Mercedes’ electrification plans include new battery Gigafactories, new EV platforms, solid-sate batteries and EVs across the range.
Mercedes may be already churning out electric cars – from the EQA to the EQS – but mostly based on ICE car platforms. Which isn’t ideal.
But now Mercedes sees the tipping point for EV adoption looming ever closer – especially at the ‘luxury end – so they have accelerated plans and will spend more than £35 billion by the end of the decade on their EV domination quest.
To start with, and adding to the existing EQA, EQC and EQS, Mercedes will offer a full BEV in every segment it serves by next year. But the big changes will come a bit further down the line.
From 2025, all newly-launched Mercedes architecture will be electric-only, with Mercedes developing three new EV platforms: MB.EA for medium to large cars, AMG.EA for AMG Performance and VAN.EA for vans. Yes, the platforms do what they say on the tin.
To feed the need for batteries, Mercedes is planning eight new battery Gigafactories, four of which will be in Europe (don’t hold your breath for a UK one) and is working with partners to increase energy density using silicon-carbon composite, and is also in talks to develop solid-state batteries too which, they think, could double energy capacity in the same battery space.
Mercedes isn’t ignoring electric motors either and has acquired UK-based electric motor company YASA to help develop the next generation of axial flux motors, and nor is it ignoring charging, with Plug & Charge promising seamless charging at EV points without barriers.
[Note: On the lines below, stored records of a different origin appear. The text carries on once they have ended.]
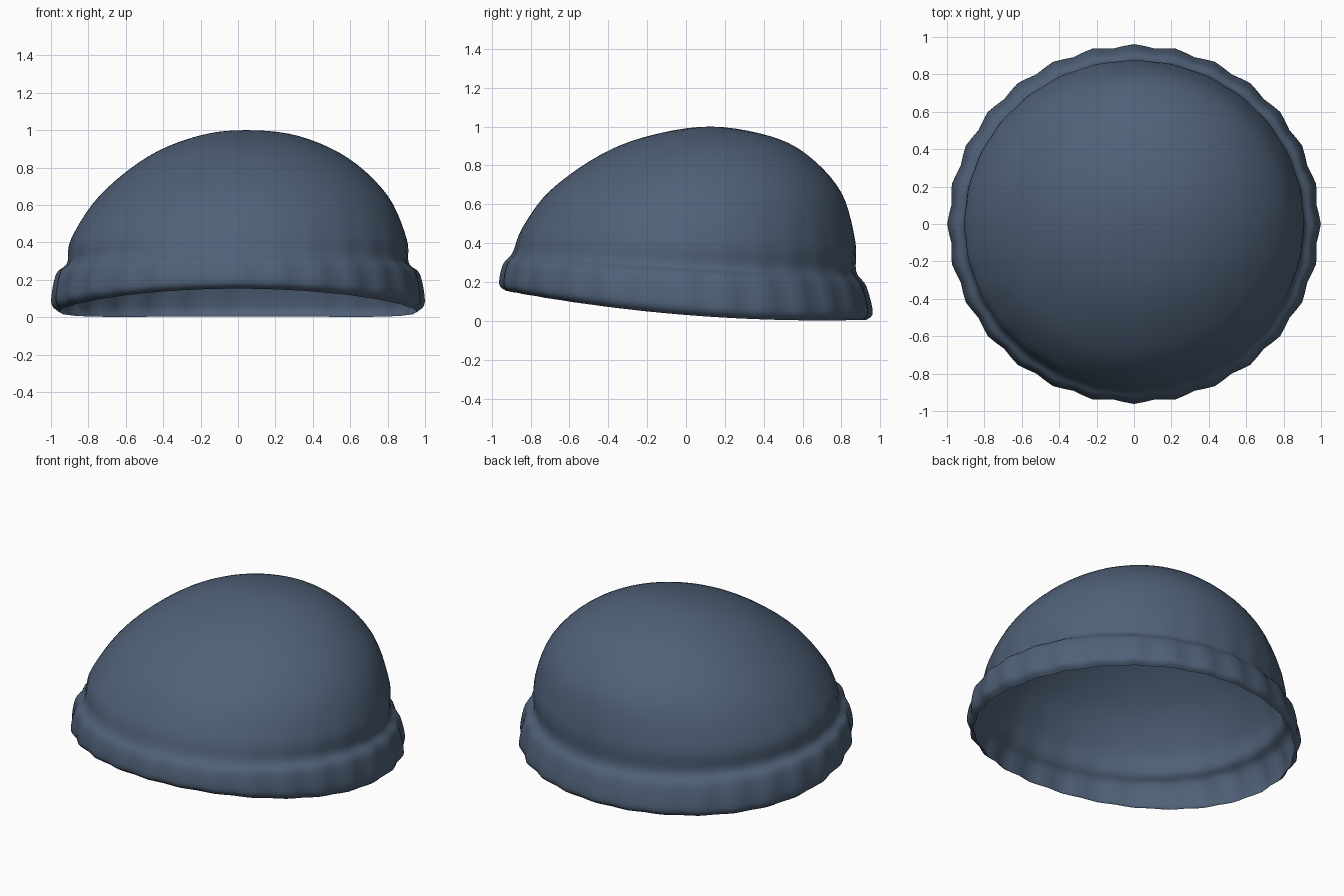
import bpy, bmesh, math

if "Cube" in bpy.data.objects:
    bpy.data.objects.remove(bpy.data.objects["Cube"])

SEG = 112      # points around each ring
STEPS = 5      # rings per profile span
RIPPLES = 28   # knit folds around the band

# Profile stations from crown to hem:
# left x, z | right x, z | front y, z | back y, z | ripple depth
stations = [
    (0.04, 1.00, 0.04, 1.00, 0.13, 1.00, 0.13, 1.00, 0.0),
    (-0.21, 0.97, 0.32, 0.97, -0.18, 0.955, 0.435, 0.95, 0.0),
    (-0.48, 0.86, 0.59, 0.85, -0.44, 0.855, 0.63, 0.85, 0.0),
    (-0.74, 0.65, 0.80, 0.65, -0.70, 0.67, 0.80, 0.66, 0.0),
    (-0.89, 0.42, 0.90, 0.42, -0.84, 0.48, 0.87, 0.41, 0.002),
    (-0.91, 0.29, 0.91, 0.29, -0.89, 0.35, 0.873, 0.255, 0.004),
    (-0.965, 0.23, 0.965, 0.23, -0.935, 0.29, 0.92, 0.18, 0.008),
    (-0.99, 0.08, 0.99, 0.08, -0.953, 0.19, 0.953, 0.045, 0.009),
    (-0.955, 0.03, 0.955, 0.03, -0.92, 0.153, 0.925, 0.005, 0.005),
]


def catmull(p0, p1, p2, p3, t):
    return [0.5 * (2 * b + (c - a) * t + (2 * a - 5 * b + 4 * c - d) * t * t
                   + (3 * b - a - 3 * c + d) * t ** 3)
            for a, b, c, d in zip(p0, p1, p2, p3)]


def ring_points(s):
    lx, lz, rx, rz, fy, fz, by, bz, ripple = s
    pts = []
    for i in range(SEG):
        a = 2 * math.pi * i / SEG
        c, n = math.cos(a), math.sin(a)
        k = 1 + ripple * math.cos(RIPPLES * a)
        x = (lx + rx) / 2 + (rx - lx) / 2 * c * k
        y = (fy + by) / 2 + (by - fy) / 2 * n * k
        z = ((lz + rz) / 2 * c * c + (fz + bz) / 2 * n * n
             + (rz - lz) / 2 * c + (bz - fz) / 2 * n)
        pts.append((x, y, max(z, 0)))
    return pts


# Smooth the profile; a mirrored station before the crown keeps it round
s1 = stations[1]
before = s1[2:4] + s1[0:2] + s1[6:8] + s1[4:6] + s1[8:]
chain = [before] + stations + [stations[-1]]
rows = []
for k in range(1, len(chain) - 2):
    for j in range(STEPS):
        rows.append(catmull(*chain[k - 1:k + 3], j / STEPS))
rows.append(stations[-1])

# Cap shell: crown fan, then quads down to the open hem
bm = bmesh.new()
crown = bm.verts.new((0.04, 0.13, 1.0))
rings = [[bm.verts.new(p) for p in ring_points(r)] for r in rows[1:]]
for i in range(SEG):
    bm.faces.new((crown, rings[0][i], rings[0][(i + 1) % SEG]))
for upper, lower in zip(rings, rings[1:]):
    for i in range(SEG):
        j = (i + 1) % SEG
        bm.faces.new((upper[i], lower[i], lower[j], upper[j]))
mesh = bpy.data.meshes.new("knit_cap")
bm.to_mesh(mesh)
bm.free()
for f in mesh.polygons:
    f.use_smooth = True

cloth = bpy.data.materials.new("slate blue cloth")
cloth.diffuse_color = (0.08, 0.12, 0.188, 1)
cloth.use_nodes = True
cloth.node_tree.nodes["Principled BSDF"].inputs["Base Color"].default_value = cloth.diffuse_color
mesh.materials.append(cloth)
cap = bpy.data.objects.new("knit_cap", mesh)
bpy.context.collection.objects.link(cap)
It will also recycle battery packs by repurposing or scavenging for materials.
Despite all this – and going fully BEV by 2030 – Mercedes say the reducing cost of building EVs will allow them to maintain, and even improve, margins.